The show is being directed by Karla Koskinen, who previously directed the company’s productions of “The Curious Incident of the Dog in the Night-Time,” “End of the Rainbow,” “Our Town” and “The Light in the Piazza.”

The show has similar characters as the 1989 film starring Shirley MacLaine, Olympia Dukakis, Julia Roberts, Sally Field and Dolly Parton, but it focuses more on the central female characters.

Audiences will meet Truvy; the beauty shop owner and town gossip; M’Lynn , a prominent career woman; Annelle, the shy apprentice beautician; Ouiser, a rich curmudgeon; Clairee, the wealthy widow of the former mayor and Shelby, M’Lynn’s daughter and the town beauty.

The show gives a deeper glimpse into how these Southern women come together in hard times and good and act as a support system for each other.

Koskinen says although the show is set in late ’70 and early ‘80s, it speaks to topics that are relevant today.

“It’s all about sisterhood, being with people, supporting people and dealing with the challenges of life. There’s a death, and the women support one another and help work through the grief,” Koskinen says.

“After being isolated the way that we were, to come back with a show that celebrates community, that really spoke to me, and also the fact that it looks at death as a part of life and reminds us all that we need to be very grateful for what we have and live in the moment.”

The show has a balance of heartfelt moments and humor.

“When there are things that get heavy, somebody always injects humor…That’s what we do in life. When things are getting too heavy, somebody is going to lighten it up. They are these women with really acerbic wits. They like to tease each other… (Robert Harling) has written really interesting characters, and they all have unique senses of humor,” Koskinen says.

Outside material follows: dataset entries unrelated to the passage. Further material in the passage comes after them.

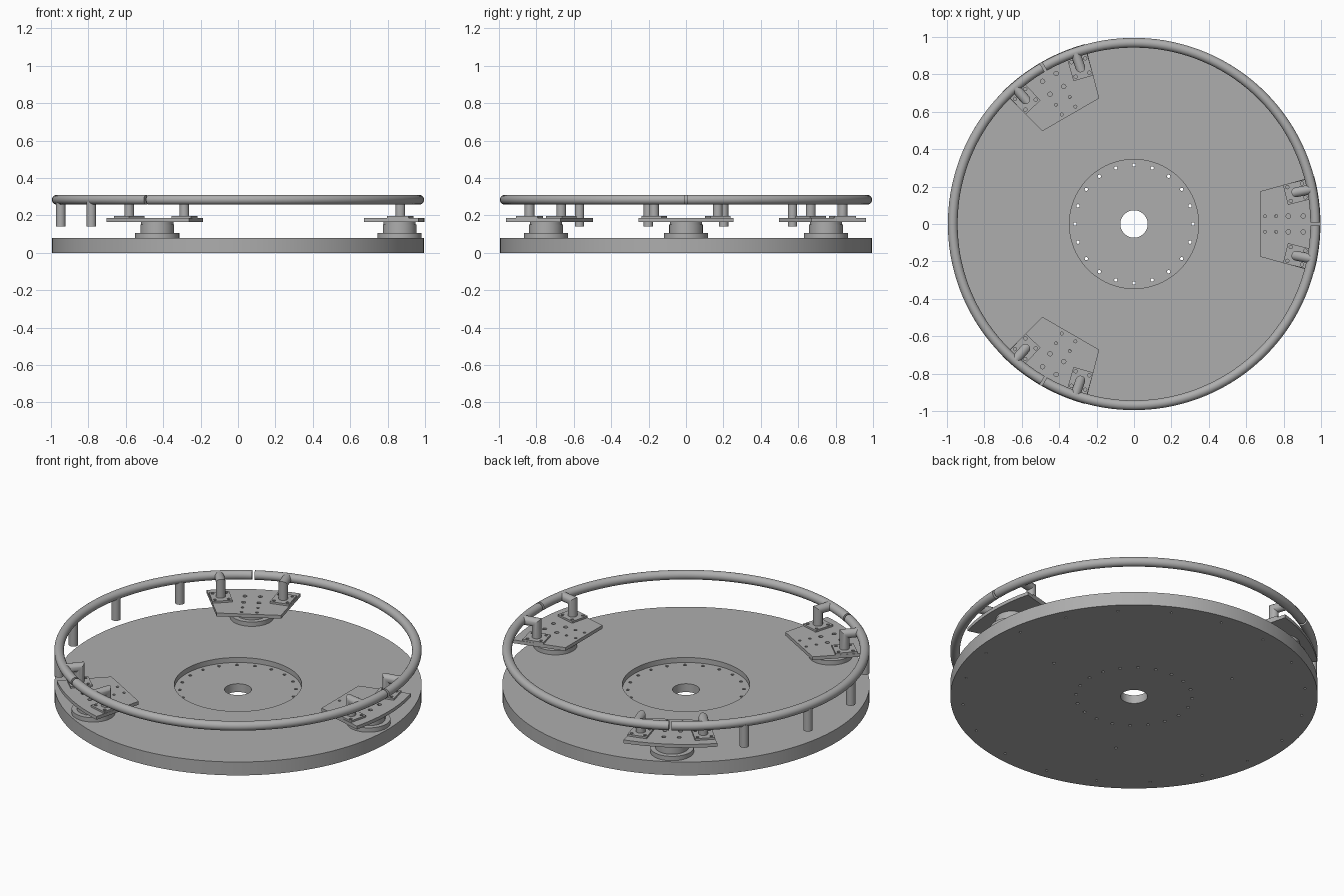
import bpy, bmesh
from math import sin, cos, pi, radians, atan2, hypot
from mathutils import Matrix, Vector

cube = bpy.data.objects.get("Cube")
if cube:
    bpy.data.objects.remove(cube, do_unlink=True)

grey = bpy.data.materials.new("plain grey")
grey.use_nodes = True
GREY = (0.42, 0.42, 0.42, 1)
grey.diffuse_color = GREY
grey.node_tree.nodes["Principled BSDF"].inputs["Base Color"].default_value = GREY


def circle(r, n, z=0, cx=0, cy=0):
    return [Vector((cx + r * cos(2 * pi * i / n), cy + r * sin(2 * pi * i / n), z)) for i in range(n)]


def skin(bm, rings, closed=False):
    """Bridge equal rings of points into a solid."""
    vs = [[bm.verts.new(p) for p in ring] for ring in rings]
    n = len(vs[0])
    pairs = list(zip(vs, vs[1:])) + ([(vs[-1], vs[0])] if closed else [])
    for a, b in pairs:
        for i in range(n):
            j = (i + 1) % n
            bm.faces.new((a[i], a[j], b[j], b[i]))
    if not closed:
        bm.faces.new(vs[0][::-1])
        bm.faces.new(vs[-1])


def make(name, solids, matrix=Matrix(), closed=False):
    bm = bmesh.new()
    for rings in solids:
        skin(bm, rings, closed)
    bmesh.ops.recalc_face_normals(bm, faces=bm.faces)
    mesh = bpy.data.meshes.new(name)
    bm.to_mesh(mesh)
    bm.free()
    mesh.materials.append(grey)
    ob = bpy.data.objects.new(name, mesh)
    bpy.context.collection.objects.link(ob)
    ob.matrix_world = matrix
    return ob


def cylinder(r, z0, z1, cx=0, cy=0, n=32):
    return [circle(r, n, z0, cx, cy), circle(r, n, z1, cx, cy)]


def select(ob):
    bpy.ops.object.select_all(action='DESELECT')
    ob.select_set(True)
    bpy.context.view_layer.objects.active = ob


def smooth(ob):
    select(ob)
    bpy.ops.object.shade_smooth_by_angle(angle=radians(30))


def drill(ob, solids):
    """Cut holes, then drop the cutter."""
    cutter = make("hole_cutter", solids, ob.matrix_world.copy())
    cutter.hide_render = True
    mod = ob.modifiers.new("holes", 'BOOLEAN')
    mod.object = cutter
    mod.solver = 'EXACT'
    select(ob)
    bpy.ops.object.modifier_apply(modifier=mod.name)
    bpy.data.objects.remove(cutter, do_unlink=True)


def spin(deg):
    return Matrix.Rotation(radians(deg), 4, 'Z')


# Base disk with a central recess and bore
profile = [(.073, 0), (.995, 0), (.995, .08), (.345, .08), (.345, .05), (.073, .05)]
disk = make("base_disk", [[circle(r, 160, z) for r, z in profile]], closed=True)


def hole_ring(count, radius, r, z0, z1, start=0.0):
    for i in range(count):
        a = start + 2 * pi * i / count
        yield cylinder(r, z0, z1, radius * cos(a), radius * sin(a), 10)


drill(disk, [*hole_ring(20, .315, .009, -.05, .07), *hole_ring(3, .565, .009, -.05, .03),
             *hole_ring(20, .93, .007, -.05, .03, .15)])
smooth(disk)

# Tubular ring in three arcs with narrow joints
RING, TUBE, RING_Z = .969, .026, .284
GAP = .007 / RING
for k in range(3):
    arc = []
    for i in range(49):
        a = GAP + (2 * pi / 3 - 2 * GAP) * i / 48
        arc.append([Vector(((RING + p.x) * cos(a), (RING + p.x) * sin(a), RING_Z + p.y))
                    for p in circle(TUBE, 24)])
    smooth(make(f"ring_arc_{k + 1}", [arc], spin(120 * k)))

# Short posts hanging from the ring
for k in range(4):
    smooth(make(f"hanging_post_{k + 1}", [cylinder(.025, .14, RING_Z - .01, RING)], spin(144 + 24 * k)))

# Three support stations
FOOT_U, FOOT_V = .868, .17
for k in range(3):
    turn = spin(120 * k)

    # Stepped pedestal
    for part, r, z0, z1 in (("flange", .118, .08, .106), ("drum", .09, .106, .15), ("cap", .086, .15, .165)):
        smooth(make(f"pedestal_{part}_{k + 1}", [cylinder(r, z0, z1, .864, 0, 48)], turn))

    # Flared top plate with a curved outer edge
    edge = [Vector((.997 * cos(a), .997 * sin(a), 0)) for a in (radians(-14.8 + 29.6 * i / 12) for i in range(13))]
    outline = [Vector((.675, .175, 0)), Vector((.675, -.175, 0))] + edge
    plate = make(f"support_plate_{k + 1}", [[[p + Vector((0, 0, z)) for p in outline] for z in (.166, .186)]], turn)
    drill(plate, [cylinder(r, .15, .2, u, v, 12) for u, r in ((.70, .008), (.76, .008), (.825, .012), (.905, .012))
                  for v in (-.042, .042)])
    smooth(plate)

    for side, s in (("left", 1), ("right", -1)):
        # Bolted foot
        place = turn @ Matrix.Translation((FOOT_U, s * FOOT_V, 0)) @ spin(14 * s)
        corners = [Vector((x, y, 0)) for x, y in ((-.06, -.055), (.06, -.055), (.06, .055), (-.06, .055))]
        foot = make(f"{side}_foot_{k + 1}", [[[p + Vector((0, 0, z)) for p in corners] for z in (.186, .197)]], place)
        drill(foot, [cylinder(.009, .18, .21, x, y, 10) for x in (-.04, .04) for y in (-.038, .038)])

        # Mitred elbow pipe from the foot out to the ring
        section = circle(TUBE, 24)
        reach = RING - hypot(FOOT_U, FOOT_V)
        elbow = [[Vector((p.x, p.y, .19)) for p in section],
                 [Vector((p.x, p.y, RING_Z - p.x)) for p in section],
                 [Vector((reach, p.y, RING_Z - p.x)) for p in section]]
        out = turn @ Matrix.Translation((FOOT_U, s * FOOT_V, 0)) @ Matrix.Rotation(s * atan2(FOOT_V, FOOT_U), 4, 'Z')
        smooth(make(f"{side}_elbow_pipe_{k + 1}", [elbow], out))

The play highlights the different levels of strength possessed by these women.

“Even though it is about the hardships in life, it’s also about all the joy. Every woman in this piece is strong and finding a way to carry on. Each woman has their trials and tribulations, but they each commit to living life to the fullest,” Koskinen says.

While many plays focus on male characters, “Steel Magnolias” is centered around a group of mostly older women, who audiences get to know throughout the show on a deeper level.

The characters’ husbands and brothers are referenced but never appear onstage.

Koskinen says that this focus on these women, along with the beauty shop setting, helps to bring a level of intimacy to the show.

One of the biggest challenges for the actresses has been to master the accents. The characters speak in a dialect prominent in the region in which the show takes place.

“People think Southern accents are all the same, but they are very different, depending on the region…I think it’s really important that we don’t have a generic accent but that we have one that is authentic to the region,” Koskinen says.

To help prepare them, Koskinen recorded a friend who grew up in Louisiana.

Actresses will also be tasked with styling hair or getting their hair done onstage. They worked with a professional stylist to learn the ins and outs to bring more authenticity to their roles.

“It’s a technique that people develop overtime, and they have to have a crash course and get this down because it has to look like this is what they do for a living,” Koskinen says.